Bonnie has kindly shared this wonderful article about the writing of The Dark Side of the Mountain, previously published August 10, 2015 for the Great Lakes Historical Novel Society.
Decades ago I began to research my ancestors, a time-consuming, but enjoyable hobby for many years. During the course of my findings I tried to interest my family in the information, to no avail. Few showed interest. After retiring from teaching English and directing the Writing Lab at the Blue Ash branch of the University of Cincinnati, I entertained the idea of writing an historical novel, believing that the format would be more appealing. The result is The Dark Side of the Mountain published in November 2014 by Soul Mate Publishing.
I had discovered fascinating women, women who endured hardships and loss, almost indescribable today. Those were the stories I would tell. I narrowed down my subject to Anna Margaretha Mallow, an Indian massacre survivor. I decided to describe two decades of her tragic life based on the research I had done.
The process of writing this novel, a debut novel, was more difficult than I imagined despite the historical information I had discovered. I found that I needed much more information about the colonial period and the French and Indian War. Complicating matters was the fact that Anna Mallow was German, may never have spoken much English and lived for three years with the French who spoke no German.
There were also discrepancies in her story, told mainly in second hand accounts. For example, most researchers believed that she had three children at the time of her capture at Fort Seybert in 1758. Eventually, I discovered the only firsthand account of the massacre, an ad placed by her husband Michael in 1765 for the return of their son. The ad clarified the number of children, five, and the surviving children, two. Anna lost three children during or shortly after the massacre and captivity of survivors.
The protagonist, the Delaware War Chief Killbuck, is remembered as a violent, cruel warrior who murdered innocent settlers during the French and Indian War. However, I discovered that he was a remarkable man and spoke several languages. I attempted to describe his point of view during this period when the Native Americans were enduring the loss of their ancestral land and the depletion of their food supply. He and other warriors of that time were making a last stand against the settlers who were flooding the frontier and showed no signs of stopping their westward movement.
After completing the novel, it took almost a year to find a publisher and additional months making changes with the help of an editor. I had made the mistakes many first-time authors make: too many long, narrative passages and telling, not showing.
Finally, the novel was published. It was my goal to describe not only the event, but also the courage and survival of a woman caught up in a war she did not understand. She left thousands of descendants, including the author and President Obama’s mother. It is important that the stories of these women be told.

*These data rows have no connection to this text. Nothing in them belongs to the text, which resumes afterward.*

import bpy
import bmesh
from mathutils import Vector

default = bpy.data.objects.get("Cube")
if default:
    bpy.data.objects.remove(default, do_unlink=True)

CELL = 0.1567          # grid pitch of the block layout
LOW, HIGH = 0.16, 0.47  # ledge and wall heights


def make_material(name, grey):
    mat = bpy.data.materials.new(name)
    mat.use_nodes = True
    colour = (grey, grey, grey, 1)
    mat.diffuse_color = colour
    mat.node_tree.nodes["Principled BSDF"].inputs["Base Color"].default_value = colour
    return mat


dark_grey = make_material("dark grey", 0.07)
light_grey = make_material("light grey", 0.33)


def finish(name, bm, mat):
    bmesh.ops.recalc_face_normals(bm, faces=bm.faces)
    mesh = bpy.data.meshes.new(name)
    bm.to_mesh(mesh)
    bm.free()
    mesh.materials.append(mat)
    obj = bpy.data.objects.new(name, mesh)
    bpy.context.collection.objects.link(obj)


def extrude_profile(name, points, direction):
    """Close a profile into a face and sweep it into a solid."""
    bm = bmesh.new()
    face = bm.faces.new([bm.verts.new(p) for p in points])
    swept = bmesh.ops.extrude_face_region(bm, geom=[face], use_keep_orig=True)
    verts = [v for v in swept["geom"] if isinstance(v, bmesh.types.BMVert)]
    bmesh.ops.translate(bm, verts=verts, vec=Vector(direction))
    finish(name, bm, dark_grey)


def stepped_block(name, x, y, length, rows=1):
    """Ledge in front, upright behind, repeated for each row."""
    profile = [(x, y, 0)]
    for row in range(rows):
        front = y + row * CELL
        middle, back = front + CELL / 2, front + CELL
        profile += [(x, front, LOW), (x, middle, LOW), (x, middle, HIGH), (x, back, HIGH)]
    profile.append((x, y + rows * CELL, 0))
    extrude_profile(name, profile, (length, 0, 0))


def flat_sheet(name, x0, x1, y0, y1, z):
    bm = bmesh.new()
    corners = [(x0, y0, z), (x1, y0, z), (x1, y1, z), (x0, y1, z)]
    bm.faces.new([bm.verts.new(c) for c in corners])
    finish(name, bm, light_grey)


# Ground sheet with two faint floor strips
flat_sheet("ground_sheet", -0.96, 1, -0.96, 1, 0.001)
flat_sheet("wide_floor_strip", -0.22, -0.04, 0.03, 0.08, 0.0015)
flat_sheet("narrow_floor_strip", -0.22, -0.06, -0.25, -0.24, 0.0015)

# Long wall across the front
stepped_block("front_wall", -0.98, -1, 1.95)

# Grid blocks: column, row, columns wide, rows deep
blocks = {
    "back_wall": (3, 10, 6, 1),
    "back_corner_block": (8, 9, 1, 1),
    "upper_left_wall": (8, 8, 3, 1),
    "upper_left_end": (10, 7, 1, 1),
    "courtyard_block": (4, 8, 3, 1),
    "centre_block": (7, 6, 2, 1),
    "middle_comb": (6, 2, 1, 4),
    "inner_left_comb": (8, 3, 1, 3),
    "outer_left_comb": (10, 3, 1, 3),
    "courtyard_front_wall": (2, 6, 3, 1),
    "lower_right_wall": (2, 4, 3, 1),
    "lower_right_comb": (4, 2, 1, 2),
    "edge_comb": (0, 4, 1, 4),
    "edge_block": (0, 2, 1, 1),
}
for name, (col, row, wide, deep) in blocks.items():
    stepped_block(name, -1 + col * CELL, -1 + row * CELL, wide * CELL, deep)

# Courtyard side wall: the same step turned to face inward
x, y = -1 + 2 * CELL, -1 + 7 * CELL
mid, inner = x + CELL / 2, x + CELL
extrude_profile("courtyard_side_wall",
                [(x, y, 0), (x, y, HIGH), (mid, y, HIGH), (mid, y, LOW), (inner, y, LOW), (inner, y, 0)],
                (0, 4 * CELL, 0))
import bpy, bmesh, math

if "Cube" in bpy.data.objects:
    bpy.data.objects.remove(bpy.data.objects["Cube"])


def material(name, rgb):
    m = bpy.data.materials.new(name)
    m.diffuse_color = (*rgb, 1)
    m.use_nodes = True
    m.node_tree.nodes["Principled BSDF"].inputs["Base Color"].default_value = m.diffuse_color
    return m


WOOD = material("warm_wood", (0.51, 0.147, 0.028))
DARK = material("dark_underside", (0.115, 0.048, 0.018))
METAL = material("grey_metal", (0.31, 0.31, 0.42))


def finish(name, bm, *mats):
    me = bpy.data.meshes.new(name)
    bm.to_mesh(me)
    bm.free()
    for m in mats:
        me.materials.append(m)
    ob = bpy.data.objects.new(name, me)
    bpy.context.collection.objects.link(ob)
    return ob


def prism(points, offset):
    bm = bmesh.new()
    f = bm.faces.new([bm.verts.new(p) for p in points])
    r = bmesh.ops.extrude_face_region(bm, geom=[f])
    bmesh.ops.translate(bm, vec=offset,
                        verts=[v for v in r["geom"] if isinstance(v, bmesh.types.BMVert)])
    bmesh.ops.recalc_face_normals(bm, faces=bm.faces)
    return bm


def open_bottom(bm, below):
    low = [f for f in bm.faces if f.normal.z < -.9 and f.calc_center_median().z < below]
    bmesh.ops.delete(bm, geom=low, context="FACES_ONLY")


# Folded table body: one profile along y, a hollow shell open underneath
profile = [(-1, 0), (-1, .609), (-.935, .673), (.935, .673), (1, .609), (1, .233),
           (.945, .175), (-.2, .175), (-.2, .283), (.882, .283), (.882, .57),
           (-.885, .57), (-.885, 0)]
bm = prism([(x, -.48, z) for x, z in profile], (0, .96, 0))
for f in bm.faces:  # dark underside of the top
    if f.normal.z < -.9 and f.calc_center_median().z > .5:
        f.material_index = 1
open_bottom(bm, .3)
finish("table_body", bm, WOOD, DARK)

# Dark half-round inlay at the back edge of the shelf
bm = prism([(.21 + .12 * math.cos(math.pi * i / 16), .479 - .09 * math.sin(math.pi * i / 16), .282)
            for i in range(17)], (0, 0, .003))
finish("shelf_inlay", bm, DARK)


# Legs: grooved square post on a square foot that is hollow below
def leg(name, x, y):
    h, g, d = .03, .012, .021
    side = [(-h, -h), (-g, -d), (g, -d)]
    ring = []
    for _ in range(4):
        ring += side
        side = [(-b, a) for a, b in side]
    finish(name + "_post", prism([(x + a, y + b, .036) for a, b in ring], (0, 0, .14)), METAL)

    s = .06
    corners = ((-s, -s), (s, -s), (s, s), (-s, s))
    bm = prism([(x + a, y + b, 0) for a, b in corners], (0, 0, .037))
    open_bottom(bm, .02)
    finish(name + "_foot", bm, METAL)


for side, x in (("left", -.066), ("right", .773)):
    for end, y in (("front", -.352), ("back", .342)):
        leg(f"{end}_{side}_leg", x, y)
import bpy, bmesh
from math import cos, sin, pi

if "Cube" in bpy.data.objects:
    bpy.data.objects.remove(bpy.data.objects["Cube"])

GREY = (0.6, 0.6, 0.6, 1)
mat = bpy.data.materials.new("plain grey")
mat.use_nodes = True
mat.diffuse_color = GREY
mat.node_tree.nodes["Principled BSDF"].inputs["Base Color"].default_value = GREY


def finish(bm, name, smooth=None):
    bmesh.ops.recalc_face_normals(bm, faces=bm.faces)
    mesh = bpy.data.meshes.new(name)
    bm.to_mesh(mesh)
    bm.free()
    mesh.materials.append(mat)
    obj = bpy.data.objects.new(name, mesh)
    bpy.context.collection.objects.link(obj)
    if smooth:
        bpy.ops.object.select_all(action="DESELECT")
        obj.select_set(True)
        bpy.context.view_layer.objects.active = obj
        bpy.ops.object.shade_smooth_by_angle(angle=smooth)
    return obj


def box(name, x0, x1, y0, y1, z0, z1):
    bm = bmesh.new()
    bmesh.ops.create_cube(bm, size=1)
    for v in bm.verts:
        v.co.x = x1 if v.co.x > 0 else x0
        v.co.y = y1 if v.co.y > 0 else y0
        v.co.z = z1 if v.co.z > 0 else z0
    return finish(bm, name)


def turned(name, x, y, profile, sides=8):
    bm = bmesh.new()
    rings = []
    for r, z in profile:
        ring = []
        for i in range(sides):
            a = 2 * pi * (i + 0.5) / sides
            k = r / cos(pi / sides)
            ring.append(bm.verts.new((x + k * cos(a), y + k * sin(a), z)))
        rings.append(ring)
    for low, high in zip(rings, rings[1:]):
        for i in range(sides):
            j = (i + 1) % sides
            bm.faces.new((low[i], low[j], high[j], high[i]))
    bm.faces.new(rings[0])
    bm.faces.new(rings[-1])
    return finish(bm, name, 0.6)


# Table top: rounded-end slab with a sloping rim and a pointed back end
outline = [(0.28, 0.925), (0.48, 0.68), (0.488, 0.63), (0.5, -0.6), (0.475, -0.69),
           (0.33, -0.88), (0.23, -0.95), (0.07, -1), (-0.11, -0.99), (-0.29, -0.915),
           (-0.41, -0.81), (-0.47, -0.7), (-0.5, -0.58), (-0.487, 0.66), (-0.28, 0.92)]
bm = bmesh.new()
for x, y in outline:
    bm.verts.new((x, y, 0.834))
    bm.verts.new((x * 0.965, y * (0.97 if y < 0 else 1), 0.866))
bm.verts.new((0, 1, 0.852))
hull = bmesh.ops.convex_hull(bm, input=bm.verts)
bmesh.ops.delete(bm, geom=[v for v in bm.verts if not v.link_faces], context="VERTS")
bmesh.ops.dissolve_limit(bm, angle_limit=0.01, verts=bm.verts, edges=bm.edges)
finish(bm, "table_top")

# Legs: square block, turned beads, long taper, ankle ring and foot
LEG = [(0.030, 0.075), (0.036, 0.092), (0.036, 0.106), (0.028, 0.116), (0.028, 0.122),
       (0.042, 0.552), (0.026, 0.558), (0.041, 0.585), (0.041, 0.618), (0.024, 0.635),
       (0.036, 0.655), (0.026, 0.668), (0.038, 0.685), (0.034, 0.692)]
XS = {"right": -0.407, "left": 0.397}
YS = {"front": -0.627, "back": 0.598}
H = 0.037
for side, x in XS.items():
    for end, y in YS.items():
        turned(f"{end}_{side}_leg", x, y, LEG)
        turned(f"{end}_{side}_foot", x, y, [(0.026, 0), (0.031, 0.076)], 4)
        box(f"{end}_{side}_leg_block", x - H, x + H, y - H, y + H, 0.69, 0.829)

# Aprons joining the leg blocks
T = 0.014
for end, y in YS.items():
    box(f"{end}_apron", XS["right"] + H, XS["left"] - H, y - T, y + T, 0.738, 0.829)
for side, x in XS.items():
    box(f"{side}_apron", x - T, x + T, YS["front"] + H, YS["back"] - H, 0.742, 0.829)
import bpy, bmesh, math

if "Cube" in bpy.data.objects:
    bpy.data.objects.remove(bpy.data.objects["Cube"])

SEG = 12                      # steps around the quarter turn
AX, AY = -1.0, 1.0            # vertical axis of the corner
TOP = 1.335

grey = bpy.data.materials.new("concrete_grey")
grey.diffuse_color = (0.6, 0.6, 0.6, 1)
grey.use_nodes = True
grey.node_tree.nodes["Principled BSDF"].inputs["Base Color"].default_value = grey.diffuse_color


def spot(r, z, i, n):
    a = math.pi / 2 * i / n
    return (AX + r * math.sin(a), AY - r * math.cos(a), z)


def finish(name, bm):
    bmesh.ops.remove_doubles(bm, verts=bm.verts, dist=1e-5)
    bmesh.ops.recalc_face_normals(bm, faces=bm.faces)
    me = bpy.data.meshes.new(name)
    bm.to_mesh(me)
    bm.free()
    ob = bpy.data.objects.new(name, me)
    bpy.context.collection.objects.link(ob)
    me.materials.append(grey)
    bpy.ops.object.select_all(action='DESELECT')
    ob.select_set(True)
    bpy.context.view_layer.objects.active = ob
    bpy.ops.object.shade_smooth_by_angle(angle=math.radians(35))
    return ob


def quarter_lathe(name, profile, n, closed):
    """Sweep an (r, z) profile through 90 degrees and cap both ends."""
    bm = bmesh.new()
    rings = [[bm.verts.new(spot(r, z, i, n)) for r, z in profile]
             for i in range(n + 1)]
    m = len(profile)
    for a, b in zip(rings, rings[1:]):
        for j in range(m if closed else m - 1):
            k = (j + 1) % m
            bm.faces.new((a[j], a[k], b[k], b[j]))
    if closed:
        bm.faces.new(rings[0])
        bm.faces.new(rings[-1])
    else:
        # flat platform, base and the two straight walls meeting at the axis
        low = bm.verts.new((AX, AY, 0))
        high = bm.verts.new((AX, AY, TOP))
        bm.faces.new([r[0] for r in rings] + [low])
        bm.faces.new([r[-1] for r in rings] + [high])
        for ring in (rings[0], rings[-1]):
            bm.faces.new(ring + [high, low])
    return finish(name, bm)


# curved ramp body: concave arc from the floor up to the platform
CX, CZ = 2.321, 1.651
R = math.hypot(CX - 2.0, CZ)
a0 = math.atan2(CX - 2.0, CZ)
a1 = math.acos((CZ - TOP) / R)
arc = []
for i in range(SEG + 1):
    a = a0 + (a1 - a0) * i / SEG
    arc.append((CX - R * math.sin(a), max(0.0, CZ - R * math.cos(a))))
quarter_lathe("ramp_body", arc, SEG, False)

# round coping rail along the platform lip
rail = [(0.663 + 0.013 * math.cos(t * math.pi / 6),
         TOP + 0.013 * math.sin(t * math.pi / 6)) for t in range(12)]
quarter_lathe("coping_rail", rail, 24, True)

Bonnie S. Johnston is a retired English professor and former Director of the Writing Lab at the Blue Ash Branch of University of Cincinnati. A lifelong pursuit of genealogy and history led her to write historical fiction based on the lives of her ancestors. Her first novel The Dark Side of the Mountain was published by Soul Mate Publishing in November 2014. A blend of fact and fiction, the novel is a compelling tale of Anna Margaretha Mallow who survives the Fort Seybert massacre on the frontier of Virginia in 1758. The notorious Delaware War Chief Killbuck destroys the fort, kills most of the adults and takes at least twenty captives back to the Ohio Indian villages. Set against the backdrop of the French and Indian War, only courage and perseverance sustain Anna during her captivity and tragic losses.